In 1973, as a follow up to his highly successful “Transformer” album, Lou Reed released the album “Berlin”. The ten-song concept album tells of the disintegration of a couple living in Germany. The couple, Caroline and Jim, follows a dark path that starts with drug addiction and descends into infidelity, spousal abuse, loss of children due to unfit parenting, and, ultimately, suicide. The album was a commercial flop upon release. Rock critic Lester Bangs, up until this point a huge Lou Reed supporter, called the record “a gargantuan slab of maggoty rancor that may well be the most depressed album ever made.” Reaction to the album was so negative that Reed did not perform the complete song cycle in concert for over thirty years.
And yet even when the album first came out, some critics called it a masterpiece. The record developed a cult following, and decades later Reed finally decided to perform the piece live. He first performed it in New York in 2006, and then went on a tour of Europe in 2007, playing in most major cities. The concert was captured on film by artist (and Reed’s friend) Julian Schnabel, who filmed performances at St. Anne’s Warehouse in Brooklyn, New York. The critical reaction to the film has been good, and has generated new interest in the original recording.
The movie recently opened in Paris, and I went to see it. I was curious: was the song cycle truly a masterpiece or just a depressing tale accompanied by good music? I had never listened to the album. I had sort of lost touch with Lou Reed after he left the Velvet Underground. So this would be my first exposure to the work. I had no “a prioris” as the French say — no preconceived notions.
The first thing that strikes you about Lou Reed is his voice. It is not a pretty voice. It sort of quavers, dangerously close to being off-key at times, but always eventually hitting the note. His delivery is in between singing and speaking. It is not a voice for light pop ditties. It is, however, the required voice for the delivery of such songs as “Heroin” and “Venus in Furs”. The next thing you notice is Reed himself: wiry, with a muscular neck and a deadpan face. His guitar slung across his chest, wearing jeans and a tee shirt. No frills, no sentimentality. Then finally there is the poetry of his songs. The first song in the performance is entitled “Berlin” and it is almost hopeful:
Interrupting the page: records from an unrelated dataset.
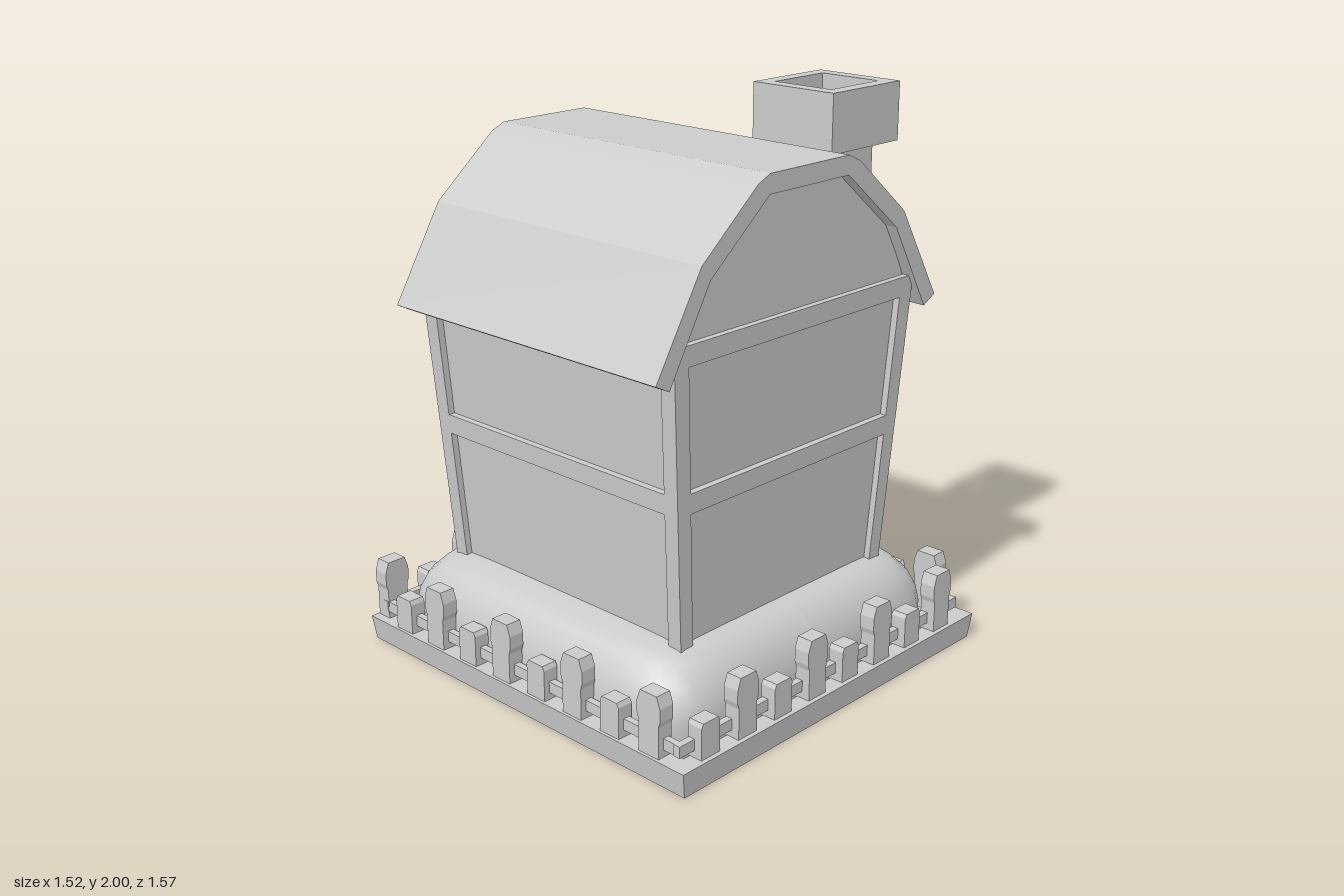
import * as THREE from 'three';

const mat = new THREE.MeshStandardMaterial({ color: 0xcccccc });
const matDouble = new THREE.MeshStandardMaterial({ color: 0xcccccc, side: THREE.DoubleSide });

const polygon = (pts) => new THREE.Shape(pts.map(([x, y]) => new THREE.Vector2(x, y)));
const mirrored = (pts) => [...pts, ...pts.map(([x, y]) => [-x, y]).reverse()];
const extrude = (shape, depth) => new THREE.ExtrudeGeometry(shape, { depth, bevelEnabled: false, curveSegments: 8 });

function add(parent, name, geometry, material = mat) {
  const mesh = new THREE.Mesh(geometry, material);
  mesh.name = name;
  parent.add(mesh);
  return mesh;
}

function group(parent, name, x = 0, y = 0, z = 0) {
  const g = new THREE.Group();
  g.name = name;
  g.position.set(x, y, z);
  parent.add(g);
  return g;
}

// Box given by its limits on each axis
function box(x0, x1, y0, y1, z0, z1) {
  return new THREE.BoxGeometry(x1 - x0, y1 - y0, z1 - z0)
    .translate((x0 + x1) / 2, (y0 + y1) / 2, (z0 + z1) / 2);
}

// Upright rectangular tube with half sizes hx, hz and wall thickness t
function ring(hx, hz, t, y0, y1) {
  const rect = (a, b) => [[-a, -b], [a, -b], [a, b], [-a, b]];
  const shape = polygon(rect(hx, hz));
  shape.holes.push(polygon(rect(hx - t, hz - t)));
  return extrude(shape, y1 - y0).rotateX(-Math.PI / 2).translate(0, y0, 0);
}

// Move each vertex by a rule
function deform(geo, rule) {
  const p = geo.attributes.position;
  const v = new THREE.Vector3();
  for (let i = 0; i < p.count; i++) {
    rule(v.fromBufferAttribute(p, i));
    p.setXYZ(i, v.x, v.y, v.z);
  }
  geo.computeVertexNormals();
  return geo;
}

// House walls flare outward towards the eaves
const flare = (geo) => deform(geo, (v) => {
  const h = v.y - 0.33;
  v.x *= 1 + 0.143 * h;
  v.z *= 1 + 0.072 * h;
});

function archShape(w, h, rise) {
  const s = new THREE.Shape();
  s.moveTo(-w / 2, 0);
  s.lineTo(w / 2, 0);
  s.lineTo(w / 2, h - rise);
  s.quadraticCurveTo(w / 4, h, 0, h);
  s.quadraticCurveTo(-w / 4, h, -w / 2, h - rise);
  return s;
}

// Arched window parts facing -z, standing on (x, y) with the wall at z
function windowParts(x, y, z, w, h) {
  const frame = archShape(w, h, 0.09);
  const hole = archShape(w - 0.06, h - 0.06, 0.075);
  frame.holes.push(new THREE.Path(hole.getPoints(8).map((p) => p.add(new THREE.Vector2(0, 0.03)))));
  return [
    ['windowFrame', extrude(frame, 0.034).translate(x, y, z - 0.024)],
    ['windowMullion', box(x - 0.009, x + 0.009, y + 0.01, y + h - 0.02, z - 0.014, z + 0.01)],
    ['windowTransom', box(x - w / 2 + 0.02, x + w / 2 - 0.02, y + h * 0.56, y + h * 0.56 + 0.018, z - 0.014, z + 0.01)],
    ['windowSill', box(x - w / 2 - 0.025, x + w / 2 + 0.025, y - 0.022, y + 0.008, z - 0.045, z + 0.01)],
  ];
}

function buildBase(root) {
  // Plinth frame, open at the back where the stairs pass
  const plinth = polygon([
    [-0.2, 0.77], [-0.2, 0.69], [-0.69, 0.69], [-0.69, -0.715], [0.69, -0.715], [0.69, 0.69],
    [0.18, 0.69], [0.18, 0.77], [0.757, 0.77], [0.757, -0.78], [-0.76, -0.78], [-0.76, 0.77],
  ]);
  add(root, 'plinth', deform(extrude(plinth, 0.09).rotateX(-Math.PI / 2), (v) => {
    if (v.y < 0.01) { v.x *= 0.982; v.z *= 0.99; }
  }));

  // Rounded earth mound: a lathe pushed out to a soft square, notched for the stairs
  const profile = [[0.685, 0.06], [0.69, 0.14], [0.68, 0.2], [0.655, 0.26], [0.615, 0.305], [0.57, 0.33], [0.49, 0.34]]
    .map(([r, y]) => new THREE.Vector2(r, y));
  add(root, 'mound', deform(new THREE.LatheGeometry(profile, 96), (v) => {
    const r = Math.hypot(v.x, v.z), c = Math.abs(v.x / r), s = Math.abs(v.z / r);
    const k = (c ** 8 + s ** 8) ** (-1 / 8);
    v.x = v.x * k - 0.005;
    v.z = v.z * k * 1.02 - 0.012;
    if (v.z < -0.54 && Math.abs(v.x + 0.01) < 0.2) v.z = -0.54;
  }), matDouble);

  // Stairs and curved side boards
  const stairs = group(root, 'stairs', -0.01, 0, 0);
  for (let i = 0; i < 4; i++) {
    const top = 0.08 + i * 0.083, z = -0.75 + i * 0.05;
    add(stairs, 'step', box(-0.2, 0.2, top - 0.08, top, z, z + 0.075));
  }
  const board = polygon([
    [0.54, 0.41], [0.57, 0.4], [0.62, 0.36], [0.665, 0.33], [0.69, 0.27], [0.71, 0.19],
    [0.74, 0.12], [0.785, 0.09], [0.785, 0.01], [0.72, 0.01], [0.54, 0.2],
  ]);
  for (const x of [-0.21, 0.21]) {
    add(stairs, 'stairBoard', extrude(board, 0.05).rotateY(Math.PI / 2).translate(x - 0.025, 0, 0));
  }
}

function buildFence(root) {
  const tall = polygon(mirrored([[0.043, 0.085], [0.043, 0.2], [0.05, 0.22], [0.05, 0.265], [0.036, 0.305]]));
  const short = polygon(mirrored([[0.042, 0.085], [0.042, 0.2], [0.034, 0.215]]));
  const fence = group(root, 'fence');
  const post = (x, z, isTall, turned) => {
    const geo = extrude(isTall ? tall : short, 0.058).translate(0, 0, -0.029);
    if (turned) geo.rotateY(Math.PI / 2);
    add(fence, isTall ? 'tallPost' : 'shortPost', geo.translate(x, 0, z));
  };
  for (let i = 0; i < 8; i++) {
    post(-0.62 + i * 0.172, 0.735, i % 2 === 1, false);
    for (const x of [-0.72, 0.705]) post(x, -0.59 + i * 0.173, i % 2 === 1, true);
  }
  [-0.685, -0.51, -0.335, 0.32, 0.495, 0.67].forEach((x, i) => post(x, -0.735, i % 3 !== 1, false));

  // Rails
  add(fence, 'frontRail', box(-0.73, 0.715, 0.115, 0.155, 0.71, 0.735));
  add(fence, 'backRail', box(-0.73, -0.24, 0.115, 0.155, -0.735, -0.71));
  add(fence, 'backRail', box(0.22, 0.715, 0.115, 0.155, -0.735, -0.71));
  for (const x of [-0.715, 0.7]) add(fence, 'sideRail', box(x - 0.012, x + 0.012, 0.115, 0.155, -0.735, 0.735));
}

function buildHouse(root) {
  const house = group(root, 'house', -0.01, 0, -0.012);
  const part = (name, geo) => add(house, name, flare(geo));

  // Hollow walls with a timber frame standing proud of the panels
  part('wallPanels', ring(0.487, 0.53, 0.02, 0.3, 1.34));
  part('middleBeam', ring(0.51, 0.553, 0.04, 0.8, 0.87));
  part('topBeam', ring(0.51, 0.553, 0.04, 1.29, 1.36));
  for (const sx of [-1, 1]) for (const sz of [-1, 1]) {
    const x = sx * 0.4825, z = sz * 0.5255;
    part('cornerPost', box(x - 0.0275, x + 0.0275, 0.3, 1.34, z - 0.0275, z + 0.0275));
  }

  // Back door
  part('door', box(-0.17, 0.17, 0.32, 0.79, -0.538, -0.51));
  for (const s of [-1, 1]) {
    const x = s * 0.2;
    part('doorJamb', box(x - 0.03, x + 0.03, 0.32, 0.81, -0.565, -0.51));
  }
  add(house, 'doorKnob', new THREE.SphereGeometry(0.022, 12, 8).translate(0.13, 0.58, -0.57));

  // Windows beside the door, one storey up
  for (const x of [-0.275, 0.285]) {
    const win = group(house, 'window');
    for (const [name, geo] of windowParts(x, 0.945, -0.53, 0.24, 0.31)) add(win, name, flare(geo));
  }

  // Gable block closing the space under the roof
  const gable = polygon(mirrored([[0.57, 1.33], [0.46, 1.55], [0.195, 1.775]]));
  add(house, 'gable', extrude(gable, 1.142).translate(0, 0, -0.571));

  // Shuttered attic window
  const attic = group(house, 'atticWindow');
  for (const [name, geo] of windowParts(0, 1.425, -0.571, 0.24, 0.28)) add(attic, name, geo);
  for (const s of [-1, 1]) {
    const shutter = group(attic, 'shutter', s * 0.185, 1.44, -0.578);
    shutter.rotation.z = -s * 0.08;
    for (const x of [-0.043, 0.043]) {
      const top = x * s > 0 ? 0.17 : 0.21;
      add(shutter, 'shutterStile', box(x - 0.009, x + 0.009, 0, top, -0.016, 0.012));
    }
    for (let i = 0; i < 5; i++) {
      add(shutter, 'shutterSlat', box(-0.045, 0.045, i * 0.038, i * 0.038 + 0.022, -0.012, 0.012));
    }
    add(shutter, 'shutterBack', box(-0.045, 0.045, 0, 0.17, -0.003, 0.012));
  }
}

function buildRoof(root) {
  const roof = group(root, 'roof', -0.01, 0, 0);
  const outer = mirrored([[0.684, 1.275], [0.49, 1.6], [0.245, 1.805], [0.19, 1.83]]);
  const inner = mirrored([[0.626, 1.245], [0.451, 1.55], [0.19, 1.765]]);
  add(roof, 'roofShell', extrude(polygon([...outer, ...inner.reverse()]), 1.215).translate(0, 0, -0.612));

  // Chimney
  const chimney = group(root, 'chimney', 0.425, 0, 0.305);
  add(chimney, 'chimneyShaft', box(-0.12, 0.12, 1.42, 1.82, -0.107, 0.107));
  add(chimney, 'chimneyCap', ring(0.175, 0.17, 0.052, 1.8, 2));
}

export function createModel() {
  const root = new THREE.Group();
  root.name = 'barnHouse';
  buildBase(root);
  buildFence(root);
  buildHouse(root);
  buildRoof(root);
  return root;
}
In Berlin by the wall
You were five foot ten inches tall
It was very nice
Candlelight and Dubonnet on ice
We get more of this minimalist verse in the song “Lady Day”